Paper and Presentation by Moon Won Title from ASCP 4th Concrete Pavements 2017
The performance of continuously reinforced concrete pavement (CRCP) has been excellent in Texas, and in 2001, the Texas Department of Transportation (TxDOT) made it a policy to use CRCP when a rigid pavement system is selected for projects. One of the pre-requisites for good pavement performance is optimum design. Over the years, TxDOT tried various CRCP designs, with the prime objective of obtaining desirable transverse crack spacing. Most of the transverse cracks in CRCP develop primarily due to environmental loading (temperature and moisture variations), with the effect of wheel loading on transverse crack development being minor.

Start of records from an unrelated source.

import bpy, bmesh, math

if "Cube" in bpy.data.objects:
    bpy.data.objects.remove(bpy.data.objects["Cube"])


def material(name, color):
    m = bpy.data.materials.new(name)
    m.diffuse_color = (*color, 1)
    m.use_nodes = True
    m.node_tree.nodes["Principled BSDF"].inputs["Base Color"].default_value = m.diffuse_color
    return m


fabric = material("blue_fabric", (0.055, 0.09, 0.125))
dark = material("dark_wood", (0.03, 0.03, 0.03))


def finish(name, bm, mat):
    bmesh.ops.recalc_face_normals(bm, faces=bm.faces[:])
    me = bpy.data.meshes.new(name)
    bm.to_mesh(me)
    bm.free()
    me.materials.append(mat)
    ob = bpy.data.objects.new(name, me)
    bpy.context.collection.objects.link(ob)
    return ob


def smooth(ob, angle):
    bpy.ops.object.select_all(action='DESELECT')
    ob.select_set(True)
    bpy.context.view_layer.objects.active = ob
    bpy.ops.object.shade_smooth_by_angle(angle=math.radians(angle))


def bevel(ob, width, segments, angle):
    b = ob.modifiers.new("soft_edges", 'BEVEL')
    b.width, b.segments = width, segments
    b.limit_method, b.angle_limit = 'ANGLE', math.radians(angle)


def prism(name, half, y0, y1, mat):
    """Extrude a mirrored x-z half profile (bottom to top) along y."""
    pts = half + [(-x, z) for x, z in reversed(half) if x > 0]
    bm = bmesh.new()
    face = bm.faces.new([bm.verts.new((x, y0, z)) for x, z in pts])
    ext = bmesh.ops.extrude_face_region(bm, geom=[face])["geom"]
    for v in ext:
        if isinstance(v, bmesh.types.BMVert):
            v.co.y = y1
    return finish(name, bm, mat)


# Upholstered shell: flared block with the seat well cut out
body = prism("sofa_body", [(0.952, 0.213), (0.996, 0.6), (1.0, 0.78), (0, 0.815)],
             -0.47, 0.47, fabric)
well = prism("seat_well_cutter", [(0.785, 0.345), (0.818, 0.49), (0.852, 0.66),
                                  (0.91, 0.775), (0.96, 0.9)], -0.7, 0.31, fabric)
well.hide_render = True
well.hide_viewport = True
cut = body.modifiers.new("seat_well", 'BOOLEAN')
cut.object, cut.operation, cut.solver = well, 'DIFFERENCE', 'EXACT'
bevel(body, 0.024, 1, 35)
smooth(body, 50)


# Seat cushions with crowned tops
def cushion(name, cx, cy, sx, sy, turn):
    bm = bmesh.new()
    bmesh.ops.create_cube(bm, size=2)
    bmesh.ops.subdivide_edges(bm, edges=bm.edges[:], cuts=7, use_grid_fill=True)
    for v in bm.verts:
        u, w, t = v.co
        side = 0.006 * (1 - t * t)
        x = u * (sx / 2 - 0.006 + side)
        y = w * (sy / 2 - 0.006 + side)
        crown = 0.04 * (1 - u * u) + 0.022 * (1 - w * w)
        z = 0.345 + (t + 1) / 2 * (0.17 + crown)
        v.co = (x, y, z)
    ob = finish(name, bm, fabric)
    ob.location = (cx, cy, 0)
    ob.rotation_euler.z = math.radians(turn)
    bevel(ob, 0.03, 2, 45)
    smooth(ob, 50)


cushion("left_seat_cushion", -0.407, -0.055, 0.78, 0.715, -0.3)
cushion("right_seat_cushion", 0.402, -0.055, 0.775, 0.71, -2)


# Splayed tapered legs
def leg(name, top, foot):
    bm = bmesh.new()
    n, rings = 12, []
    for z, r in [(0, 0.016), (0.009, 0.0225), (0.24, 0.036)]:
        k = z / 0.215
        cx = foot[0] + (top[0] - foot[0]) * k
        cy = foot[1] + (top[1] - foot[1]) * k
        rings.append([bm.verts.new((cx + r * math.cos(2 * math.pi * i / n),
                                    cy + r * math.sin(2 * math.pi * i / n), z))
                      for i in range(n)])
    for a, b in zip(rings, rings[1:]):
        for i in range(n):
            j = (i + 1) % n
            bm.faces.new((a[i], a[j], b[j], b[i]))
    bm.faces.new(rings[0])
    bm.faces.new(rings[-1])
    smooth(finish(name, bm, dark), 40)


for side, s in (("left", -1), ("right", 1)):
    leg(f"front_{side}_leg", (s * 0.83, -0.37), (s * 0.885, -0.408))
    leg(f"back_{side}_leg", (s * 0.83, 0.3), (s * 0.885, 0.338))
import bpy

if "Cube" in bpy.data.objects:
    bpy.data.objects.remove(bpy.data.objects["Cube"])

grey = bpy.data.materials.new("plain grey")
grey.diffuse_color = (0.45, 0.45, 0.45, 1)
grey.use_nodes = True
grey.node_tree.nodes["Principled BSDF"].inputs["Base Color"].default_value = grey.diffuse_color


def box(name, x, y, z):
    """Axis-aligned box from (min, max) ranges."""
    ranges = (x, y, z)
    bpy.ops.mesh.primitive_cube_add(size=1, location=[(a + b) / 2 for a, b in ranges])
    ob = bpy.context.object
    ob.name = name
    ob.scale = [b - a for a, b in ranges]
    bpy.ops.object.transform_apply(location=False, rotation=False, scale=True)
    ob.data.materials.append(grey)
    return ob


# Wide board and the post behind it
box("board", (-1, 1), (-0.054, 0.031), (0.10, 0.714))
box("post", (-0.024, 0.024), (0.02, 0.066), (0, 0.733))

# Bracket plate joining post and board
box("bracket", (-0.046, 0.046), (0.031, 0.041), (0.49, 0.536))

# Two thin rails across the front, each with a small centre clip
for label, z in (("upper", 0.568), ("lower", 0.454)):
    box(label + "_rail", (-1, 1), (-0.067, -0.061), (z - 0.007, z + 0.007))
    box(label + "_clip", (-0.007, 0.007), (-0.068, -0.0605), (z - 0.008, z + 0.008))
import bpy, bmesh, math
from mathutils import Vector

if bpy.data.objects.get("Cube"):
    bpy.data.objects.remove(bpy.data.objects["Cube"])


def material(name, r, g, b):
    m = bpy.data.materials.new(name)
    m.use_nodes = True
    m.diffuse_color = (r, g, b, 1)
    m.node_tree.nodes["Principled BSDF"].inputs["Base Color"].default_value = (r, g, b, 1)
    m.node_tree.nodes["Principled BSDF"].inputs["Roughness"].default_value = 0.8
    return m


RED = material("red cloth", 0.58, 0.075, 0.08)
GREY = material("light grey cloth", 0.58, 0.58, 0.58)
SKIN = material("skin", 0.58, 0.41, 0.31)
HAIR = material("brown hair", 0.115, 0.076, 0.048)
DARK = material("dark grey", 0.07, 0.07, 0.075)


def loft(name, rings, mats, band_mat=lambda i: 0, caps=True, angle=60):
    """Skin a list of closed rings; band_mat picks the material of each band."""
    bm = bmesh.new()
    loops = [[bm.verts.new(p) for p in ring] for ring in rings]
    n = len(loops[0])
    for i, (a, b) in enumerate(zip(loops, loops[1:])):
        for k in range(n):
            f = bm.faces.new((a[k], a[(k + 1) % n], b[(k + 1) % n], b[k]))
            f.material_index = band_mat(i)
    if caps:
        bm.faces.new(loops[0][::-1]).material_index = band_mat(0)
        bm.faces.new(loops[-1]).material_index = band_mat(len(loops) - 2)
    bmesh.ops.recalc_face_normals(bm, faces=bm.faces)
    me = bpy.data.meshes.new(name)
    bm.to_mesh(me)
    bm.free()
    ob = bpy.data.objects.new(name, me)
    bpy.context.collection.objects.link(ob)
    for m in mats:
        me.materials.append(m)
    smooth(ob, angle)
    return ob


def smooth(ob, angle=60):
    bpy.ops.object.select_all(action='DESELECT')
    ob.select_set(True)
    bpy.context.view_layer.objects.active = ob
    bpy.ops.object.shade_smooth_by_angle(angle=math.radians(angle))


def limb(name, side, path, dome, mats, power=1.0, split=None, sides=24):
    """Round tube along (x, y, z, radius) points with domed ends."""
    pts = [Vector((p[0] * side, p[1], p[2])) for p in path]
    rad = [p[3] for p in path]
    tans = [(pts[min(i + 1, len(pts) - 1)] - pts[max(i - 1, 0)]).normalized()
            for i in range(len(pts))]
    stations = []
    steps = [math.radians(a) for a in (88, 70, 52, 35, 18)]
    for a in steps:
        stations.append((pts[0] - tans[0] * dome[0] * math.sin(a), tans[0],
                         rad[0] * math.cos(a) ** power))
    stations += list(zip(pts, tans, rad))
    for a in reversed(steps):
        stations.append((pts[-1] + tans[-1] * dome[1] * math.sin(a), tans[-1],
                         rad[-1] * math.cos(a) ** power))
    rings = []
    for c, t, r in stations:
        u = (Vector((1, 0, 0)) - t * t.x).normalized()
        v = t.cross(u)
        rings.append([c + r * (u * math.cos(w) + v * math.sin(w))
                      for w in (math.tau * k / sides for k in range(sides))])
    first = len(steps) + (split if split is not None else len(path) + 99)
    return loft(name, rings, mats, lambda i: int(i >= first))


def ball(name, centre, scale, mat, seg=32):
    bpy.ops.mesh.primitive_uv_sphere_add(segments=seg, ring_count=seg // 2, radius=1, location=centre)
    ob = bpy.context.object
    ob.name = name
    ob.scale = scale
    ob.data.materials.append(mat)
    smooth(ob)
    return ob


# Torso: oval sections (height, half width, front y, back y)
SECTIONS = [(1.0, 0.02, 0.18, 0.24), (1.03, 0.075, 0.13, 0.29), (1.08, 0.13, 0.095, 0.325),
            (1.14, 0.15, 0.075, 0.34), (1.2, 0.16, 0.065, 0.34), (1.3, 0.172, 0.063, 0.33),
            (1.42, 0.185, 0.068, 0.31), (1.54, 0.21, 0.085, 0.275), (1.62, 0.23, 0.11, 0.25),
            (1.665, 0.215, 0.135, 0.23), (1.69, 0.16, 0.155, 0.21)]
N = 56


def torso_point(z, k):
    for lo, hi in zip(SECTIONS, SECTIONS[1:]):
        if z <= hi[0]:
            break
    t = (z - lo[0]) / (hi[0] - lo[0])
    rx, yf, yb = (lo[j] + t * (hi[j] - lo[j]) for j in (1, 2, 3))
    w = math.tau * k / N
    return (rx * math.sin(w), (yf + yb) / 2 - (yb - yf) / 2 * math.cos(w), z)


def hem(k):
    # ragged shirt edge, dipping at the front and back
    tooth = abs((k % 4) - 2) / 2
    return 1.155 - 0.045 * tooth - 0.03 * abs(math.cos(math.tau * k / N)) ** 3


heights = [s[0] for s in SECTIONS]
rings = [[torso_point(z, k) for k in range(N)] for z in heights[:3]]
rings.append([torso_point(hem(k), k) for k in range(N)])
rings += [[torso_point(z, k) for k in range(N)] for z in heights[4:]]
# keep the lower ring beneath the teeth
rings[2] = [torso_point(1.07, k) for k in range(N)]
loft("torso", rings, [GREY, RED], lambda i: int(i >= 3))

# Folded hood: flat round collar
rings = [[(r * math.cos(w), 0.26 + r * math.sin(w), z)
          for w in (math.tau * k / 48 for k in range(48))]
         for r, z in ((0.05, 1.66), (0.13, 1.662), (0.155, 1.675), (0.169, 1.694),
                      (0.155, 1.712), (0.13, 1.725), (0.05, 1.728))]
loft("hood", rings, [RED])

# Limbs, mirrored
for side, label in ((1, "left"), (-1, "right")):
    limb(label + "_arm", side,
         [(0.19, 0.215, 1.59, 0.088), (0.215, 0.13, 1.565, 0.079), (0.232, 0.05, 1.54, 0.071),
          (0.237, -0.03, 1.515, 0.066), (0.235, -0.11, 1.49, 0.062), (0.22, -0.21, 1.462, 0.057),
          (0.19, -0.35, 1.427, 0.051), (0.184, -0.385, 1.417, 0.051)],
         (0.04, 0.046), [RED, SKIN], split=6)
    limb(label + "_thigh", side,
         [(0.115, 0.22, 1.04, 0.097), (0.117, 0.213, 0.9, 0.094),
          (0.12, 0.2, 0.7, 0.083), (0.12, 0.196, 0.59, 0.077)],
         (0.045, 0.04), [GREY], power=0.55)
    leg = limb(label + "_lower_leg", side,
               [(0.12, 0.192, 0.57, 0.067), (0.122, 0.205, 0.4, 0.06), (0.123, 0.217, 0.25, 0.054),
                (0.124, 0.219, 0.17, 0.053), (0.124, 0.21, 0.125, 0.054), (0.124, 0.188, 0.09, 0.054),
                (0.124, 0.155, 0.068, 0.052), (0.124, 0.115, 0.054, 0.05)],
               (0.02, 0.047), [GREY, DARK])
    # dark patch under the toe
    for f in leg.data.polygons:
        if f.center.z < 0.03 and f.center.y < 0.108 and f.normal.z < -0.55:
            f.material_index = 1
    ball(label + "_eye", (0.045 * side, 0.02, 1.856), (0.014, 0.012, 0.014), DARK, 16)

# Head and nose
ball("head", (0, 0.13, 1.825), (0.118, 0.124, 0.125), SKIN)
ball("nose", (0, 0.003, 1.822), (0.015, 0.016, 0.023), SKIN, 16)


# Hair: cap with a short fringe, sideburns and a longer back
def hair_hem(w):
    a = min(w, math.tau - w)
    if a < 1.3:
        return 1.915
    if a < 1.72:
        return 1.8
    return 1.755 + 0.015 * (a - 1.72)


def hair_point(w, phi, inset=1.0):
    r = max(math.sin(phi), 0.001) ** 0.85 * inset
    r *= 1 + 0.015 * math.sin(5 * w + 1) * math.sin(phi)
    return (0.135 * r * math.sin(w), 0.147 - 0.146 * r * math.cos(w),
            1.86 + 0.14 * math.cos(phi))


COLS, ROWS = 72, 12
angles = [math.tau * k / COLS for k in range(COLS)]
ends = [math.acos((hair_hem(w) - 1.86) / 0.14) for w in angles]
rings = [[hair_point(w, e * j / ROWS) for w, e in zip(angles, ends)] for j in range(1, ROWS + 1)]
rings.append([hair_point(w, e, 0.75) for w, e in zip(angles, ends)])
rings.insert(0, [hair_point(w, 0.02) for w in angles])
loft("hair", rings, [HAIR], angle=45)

Since longitudinal steel amount, concrete temperature and concrete properties, especially coefficient of thermal expansion (CTE), affect the cracking behaviour of CRCP, CRCP designs tried over the years in Texas have variations in those three factors. However, the interactions among those three variables are quite complicated, and an approach based on purely theoretical modelling and analysis has substantial limitations. To overcome these limitations, TxDOT investigated the behaviour and performance of CRCP sections built with various designs, constructed test sections with various combinations of longitudinal steel and concretes with different CTE values, and conducted follow-up investigations of the behaviour and performance of these test sections.
TxDOT’s rather exhaustive efforts to improve CRCP designs revealed several major findings; first, contrary to the general belief that transverse crack spacing has significant effects on CRCP performance, keeping cracks tight had a pronounced effect on CRCP performance. Keeping cracks tight in CRCP requires a larger amount of longitudinal steel, which results in smaller crack spacing that quite often is less than the minimum limit value specified in the AASHTO Pavement Design Guide. Another significant finding is that coarse aggregate type has significant effects on major spalling and shallow delaminations. A research study that was completed in 2014 revealed that CTE of concrete is a major factor for the development of those two distresses (Ryu, et al, 2012), and TxDOT now limits CTE of concrete to 9.9 x 10-6/°C. The latest TxDOT CRCP Design Standards that were developed in 2013 incorporated all the findings made up to that point, and present the most effective CRCP designs.